Access and other aspects
* Much to my surprise, the curator leading the transaction described the collection as one of the largest, most varied and best assembled holdings in private hands that she’d ever seen. (And I thought it was just another pile of junk, waiting its turn for a spare place in the neighbourhood skip.)
* I was told that the Phantom Captain performance material fits well with the B.L’s existing contemporary theatre company collections, notably Joan Littlewood’s Theatre Workshop and the first British experimental theatre ensemble – The People Show. That’s good enough company for me.
* The B.L. team was so unsure how much to offer me for the collection that – with my permission – they brought in an independent assessor to advise. They subsequently made me an offer I couldn’t refuse.
* All this material is now officially the property of the British Library, though not yet available to the public. It seems that everything – literally everything – acquired by the B.L. has to be read by special reading staff to ensure its legality. And since the B.L. has its own stringent storage procedures, the process of re-assembling and checking as large and varied an archive as my own could take up to three years! However, special arrangements can be made for viewing specific material during this limbo period.
* The B.L. would like to promote and publicize the acquisition rather than just letting it stagnate on the shelves, so I may be invited in due course to participate in some kind of promotional event (if I should live so long).

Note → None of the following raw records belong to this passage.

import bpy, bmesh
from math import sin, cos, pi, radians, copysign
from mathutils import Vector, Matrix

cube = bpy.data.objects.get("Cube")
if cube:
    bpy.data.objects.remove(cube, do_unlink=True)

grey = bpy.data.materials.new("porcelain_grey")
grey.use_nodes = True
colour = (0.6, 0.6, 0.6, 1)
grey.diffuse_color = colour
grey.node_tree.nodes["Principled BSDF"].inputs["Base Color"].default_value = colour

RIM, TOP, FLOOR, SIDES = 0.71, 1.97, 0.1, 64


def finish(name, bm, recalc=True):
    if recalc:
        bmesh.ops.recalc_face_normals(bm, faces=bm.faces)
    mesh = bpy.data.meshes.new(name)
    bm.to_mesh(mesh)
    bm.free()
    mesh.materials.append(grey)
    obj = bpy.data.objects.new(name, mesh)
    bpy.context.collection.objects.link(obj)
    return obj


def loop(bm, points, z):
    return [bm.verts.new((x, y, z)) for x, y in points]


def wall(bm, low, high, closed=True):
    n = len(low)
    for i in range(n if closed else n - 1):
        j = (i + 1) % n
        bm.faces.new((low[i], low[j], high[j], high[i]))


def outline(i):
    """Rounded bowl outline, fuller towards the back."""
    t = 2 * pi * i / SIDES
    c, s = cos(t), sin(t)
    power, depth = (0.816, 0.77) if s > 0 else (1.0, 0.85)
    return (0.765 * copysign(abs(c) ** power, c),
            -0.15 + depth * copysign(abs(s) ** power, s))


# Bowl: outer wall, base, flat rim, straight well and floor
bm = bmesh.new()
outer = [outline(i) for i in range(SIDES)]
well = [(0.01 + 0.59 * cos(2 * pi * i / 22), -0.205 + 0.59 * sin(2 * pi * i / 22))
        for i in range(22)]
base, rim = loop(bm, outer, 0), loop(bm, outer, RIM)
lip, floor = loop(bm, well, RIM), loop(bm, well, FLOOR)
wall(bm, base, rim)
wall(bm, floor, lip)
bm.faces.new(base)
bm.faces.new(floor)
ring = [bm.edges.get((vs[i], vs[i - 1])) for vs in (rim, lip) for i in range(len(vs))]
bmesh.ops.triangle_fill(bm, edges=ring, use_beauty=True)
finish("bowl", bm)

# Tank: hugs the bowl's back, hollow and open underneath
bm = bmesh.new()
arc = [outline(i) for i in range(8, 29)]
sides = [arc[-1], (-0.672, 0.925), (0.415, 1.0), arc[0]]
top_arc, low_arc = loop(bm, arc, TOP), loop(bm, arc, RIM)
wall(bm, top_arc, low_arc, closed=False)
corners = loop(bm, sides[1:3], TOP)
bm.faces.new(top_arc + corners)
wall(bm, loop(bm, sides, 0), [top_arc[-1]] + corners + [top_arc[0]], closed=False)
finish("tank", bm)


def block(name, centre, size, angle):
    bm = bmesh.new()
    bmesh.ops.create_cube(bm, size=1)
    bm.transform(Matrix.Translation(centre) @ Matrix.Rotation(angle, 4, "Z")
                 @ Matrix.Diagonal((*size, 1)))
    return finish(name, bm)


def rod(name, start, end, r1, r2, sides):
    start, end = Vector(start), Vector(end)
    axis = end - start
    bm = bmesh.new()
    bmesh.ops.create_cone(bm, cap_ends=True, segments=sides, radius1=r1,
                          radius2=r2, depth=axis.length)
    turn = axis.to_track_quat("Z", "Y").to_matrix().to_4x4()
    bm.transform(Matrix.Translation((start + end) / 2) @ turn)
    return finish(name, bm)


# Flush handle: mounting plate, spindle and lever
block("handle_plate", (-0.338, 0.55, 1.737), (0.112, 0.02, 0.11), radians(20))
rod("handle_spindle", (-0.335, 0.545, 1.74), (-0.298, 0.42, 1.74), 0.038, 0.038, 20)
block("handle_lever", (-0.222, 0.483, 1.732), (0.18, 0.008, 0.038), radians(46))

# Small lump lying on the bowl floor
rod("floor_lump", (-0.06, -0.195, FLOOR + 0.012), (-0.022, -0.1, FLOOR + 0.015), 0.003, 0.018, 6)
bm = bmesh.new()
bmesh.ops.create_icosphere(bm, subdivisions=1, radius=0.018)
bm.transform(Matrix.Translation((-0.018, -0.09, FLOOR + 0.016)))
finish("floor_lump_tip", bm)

* Preparing for handover so large a part of a lifetime’s accumulated stuff has been an emotional roller-coaster in many ways – the pangs of remembrance, rediscovery, separation and all that. But the stuff hasn’t disappeared (I tell myself). It’s stored less than half an hour’s tube-ride away from my home; has liberated some much-needed domestic space; is being expertly preserved by professionals; and will eventually be made accessible to future cultural historians from the Planet Zog. It has also provided a late jab of artistic recognition that’s been spiritually nourishing and helped me and my family to bear up in the face of the endless barrage of calamitous news.
There’s a lot more I could say, which I may do in due course, but let this suffice for now, with due apologies if I’ve been repeating myself again.
To explore Neil’s performance work further go here
For detailed accounts of the work of Phantom Captain go here